As an amateur poor room guitarist, I'm always searching for some ideas about how to get a nice guitar sound without having such big, expensive amps, cabinets, and other sound equipments. So, I'm ended up here like some (or many) of you. I see some electronic and software solutions out there to eliminate high frequencies and get much responsive sound like famous cabinets.
Software speaker simulators, as far as I know, is the best option for recording. They really sound detailed. But, some guys don't like the sound of digital processing or it's not practical and use electronic simulators which are not so detailed like software one and they mostly and simply behave as a low pass filter. Of course, Palmer simulators and other such expensive products are out of our subject.
As you know, the speaker cabinets can be configured to get some filter behaviors. They can boost or eliminate certain frequencies. Also, the speakers which produced special for guitar sound are naturally mechanical filters and have more characteristic response unlike hi-fi speakers.
The goal which I'm trying to reach is a cabinet simulator that is simple, inexpensive, organic (i mean not digital) and really sounds like a speaker. Using an electronic simulator through a small amplifier and a speaker then miking it up to get speaker dynamics is the simplest solution. But, I'm on something else .
Obviously , the main problem of the small speakers is high frequency part. So, most of the solutions are aiming that for now.
The first thing I experienced is a 5 cm. speaker attached directly to a 15cm. PVC pipe. This construction boosts low frequencies as you can see in a regular sub woofer design. But there is no box behind of the speaker. To eliminate high frequencies, I used some sponge in front of the speaker . A Samson Q8 microphone was used to capture its sound and applied some post filters. The mike was in the pipe, that is the most important part of this experiment. And the drive sound belongs to POD 2.0. Much sponge might have helped to eliminate the fizzy sound or some notch filters could do the trick. Actually, the original record by Inflames has some fizz in it too
Here the sound sample:
Let me tell you something just here, If I use the same settings on POD with POD's own cabinet simulator I don't get that distorted sound. It's much clear sound. You need speaker distortion for the best way to get a good guitar sound, it's not important if the speaker is small or not.
After that I tried two 16 cm. car speakers attached to a wooden cabinet. The cabinet has a hole on the left side and I miked up the cabinet through that hole. Boss GE-7 and a modified Digitech Death Metal pedal were used. Microphone was a cheap computer microphone . This sounds huge in my opinion.
Ok, second option is not good enough for recording at night, its a bit loud. But the first one is completely silent and I recorded the sample at 2 am.

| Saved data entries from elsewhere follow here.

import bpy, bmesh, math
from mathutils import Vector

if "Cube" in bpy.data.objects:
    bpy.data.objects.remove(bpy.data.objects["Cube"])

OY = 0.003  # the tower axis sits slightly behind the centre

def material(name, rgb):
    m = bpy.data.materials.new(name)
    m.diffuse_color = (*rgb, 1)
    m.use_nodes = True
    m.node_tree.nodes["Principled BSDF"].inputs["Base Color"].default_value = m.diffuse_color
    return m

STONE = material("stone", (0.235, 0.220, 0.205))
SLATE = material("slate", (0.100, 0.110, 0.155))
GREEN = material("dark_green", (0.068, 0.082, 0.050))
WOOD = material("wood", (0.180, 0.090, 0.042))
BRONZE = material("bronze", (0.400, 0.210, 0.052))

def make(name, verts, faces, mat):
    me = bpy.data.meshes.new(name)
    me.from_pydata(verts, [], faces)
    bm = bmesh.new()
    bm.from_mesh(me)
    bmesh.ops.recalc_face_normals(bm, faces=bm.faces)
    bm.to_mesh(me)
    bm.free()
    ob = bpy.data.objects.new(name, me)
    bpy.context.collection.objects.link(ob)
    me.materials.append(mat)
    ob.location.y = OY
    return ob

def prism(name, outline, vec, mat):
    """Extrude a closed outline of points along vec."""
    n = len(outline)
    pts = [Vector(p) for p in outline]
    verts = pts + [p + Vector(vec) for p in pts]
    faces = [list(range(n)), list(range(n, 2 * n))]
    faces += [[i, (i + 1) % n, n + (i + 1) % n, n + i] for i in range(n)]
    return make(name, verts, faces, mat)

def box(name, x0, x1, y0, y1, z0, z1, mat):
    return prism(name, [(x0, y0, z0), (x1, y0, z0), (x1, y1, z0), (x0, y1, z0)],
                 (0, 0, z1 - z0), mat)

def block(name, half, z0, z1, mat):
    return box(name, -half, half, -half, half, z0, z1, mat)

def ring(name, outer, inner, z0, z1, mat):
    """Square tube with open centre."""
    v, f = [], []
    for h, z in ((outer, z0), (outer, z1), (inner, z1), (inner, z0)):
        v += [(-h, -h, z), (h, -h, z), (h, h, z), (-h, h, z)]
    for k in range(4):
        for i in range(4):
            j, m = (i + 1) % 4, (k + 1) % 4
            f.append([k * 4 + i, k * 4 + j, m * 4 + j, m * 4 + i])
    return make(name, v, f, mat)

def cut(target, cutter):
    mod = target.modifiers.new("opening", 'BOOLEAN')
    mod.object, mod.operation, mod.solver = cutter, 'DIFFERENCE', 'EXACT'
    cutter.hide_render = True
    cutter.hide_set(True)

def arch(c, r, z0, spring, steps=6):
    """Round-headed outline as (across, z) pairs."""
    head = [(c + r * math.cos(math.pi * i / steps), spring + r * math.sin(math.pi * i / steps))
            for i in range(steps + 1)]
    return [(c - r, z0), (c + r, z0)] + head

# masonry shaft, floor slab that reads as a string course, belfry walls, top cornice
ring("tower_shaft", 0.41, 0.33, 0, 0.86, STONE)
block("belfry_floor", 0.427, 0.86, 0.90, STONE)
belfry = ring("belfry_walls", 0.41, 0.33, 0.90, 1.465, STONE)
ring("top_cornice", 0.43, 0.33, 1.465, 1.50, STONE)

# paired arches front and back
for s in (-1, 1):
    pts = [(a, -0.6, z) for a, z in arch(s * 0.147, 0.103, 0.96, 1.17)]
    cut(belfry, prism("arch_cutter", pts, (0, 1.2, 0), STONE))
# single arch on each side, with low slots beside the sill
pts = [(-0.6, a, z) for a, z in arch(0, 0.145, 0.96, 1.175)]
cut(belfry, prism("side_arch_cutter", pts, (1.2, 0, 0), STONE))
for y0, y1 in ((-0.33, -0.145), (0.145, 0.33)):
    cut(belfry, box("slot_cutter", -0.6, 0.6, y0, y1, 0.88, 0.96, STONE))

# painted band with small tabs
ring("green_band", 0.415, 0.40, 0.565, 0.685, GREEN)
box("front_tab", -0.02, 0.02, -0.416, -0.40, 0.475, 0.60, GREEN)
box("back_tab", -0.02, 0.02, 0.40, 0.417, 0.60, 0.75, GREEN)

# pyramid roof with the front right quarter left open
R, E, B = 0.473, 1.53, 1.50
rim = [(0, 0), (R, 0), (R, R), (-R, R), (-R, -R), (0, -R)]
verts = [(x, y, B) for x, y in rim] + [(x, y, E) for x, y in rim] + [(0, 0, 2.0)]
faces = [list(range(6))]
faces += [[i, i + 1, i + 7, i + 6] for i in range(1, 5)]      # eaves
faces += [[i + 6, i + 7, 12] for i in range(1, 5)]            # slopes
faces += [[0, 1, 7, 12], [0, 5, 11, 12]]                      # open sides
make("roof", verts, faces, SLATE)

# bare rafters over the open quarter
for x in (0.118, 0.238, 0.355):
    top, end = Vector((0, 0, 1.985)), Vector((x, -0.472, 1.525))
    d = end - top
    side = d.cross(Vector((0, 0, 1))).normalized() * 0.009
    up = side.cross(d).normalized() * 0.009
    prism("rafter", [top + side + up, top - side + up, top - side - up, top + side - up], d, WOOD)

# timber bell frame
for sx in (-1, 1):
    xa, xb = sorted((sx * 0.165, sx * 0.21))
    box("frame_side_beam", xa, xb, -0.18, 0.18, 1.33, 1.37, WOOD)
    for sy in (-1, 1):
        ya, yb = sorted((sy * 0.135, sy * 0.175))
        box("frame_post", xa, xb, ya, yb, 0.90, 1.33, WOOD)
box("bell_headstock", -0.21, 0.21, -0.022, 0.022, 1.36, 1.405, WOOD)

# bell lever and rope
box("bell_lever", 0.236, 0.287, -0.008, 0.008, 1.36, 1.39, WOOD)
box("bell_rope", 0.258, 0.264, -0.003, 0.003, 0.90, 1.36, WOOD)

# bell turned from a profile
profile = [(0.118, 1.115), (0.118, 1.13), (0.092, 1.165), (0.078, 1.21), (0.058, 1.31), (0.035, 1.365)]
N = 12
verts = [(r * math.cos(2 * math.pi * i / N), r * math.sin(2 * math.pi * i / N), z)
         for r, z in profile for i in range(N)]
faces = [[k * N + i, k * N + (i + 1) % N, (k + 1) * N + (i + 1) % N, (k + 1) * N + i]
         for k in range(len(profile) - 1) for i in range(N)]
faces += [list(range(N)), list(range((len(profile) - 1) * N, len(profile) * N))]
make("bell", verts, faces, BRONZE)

By the way, I want to share some other tricks which I noted. Using wool in a cabinet reduces the "box" sound and make it dark. This is a good trick for small cabinets. Also Whatever you use in front of the speakers changes the characteristics of the sound. For example, they use clothes to protect the speakers and for a good appearance. In fact, it effects the clarity of the sound. And I want to test isobaric construction sometime. This is another trick to eliminate high frequencies.
In the second part I will introduce you a final design. It will be a recording box with mechanical filters, just ready to plug and play. It's not done physically, I just want to share what is in my mind and discuss to improve it.
Thanks for reading, sorry for my crappy English and guitar play , please share your thoughts.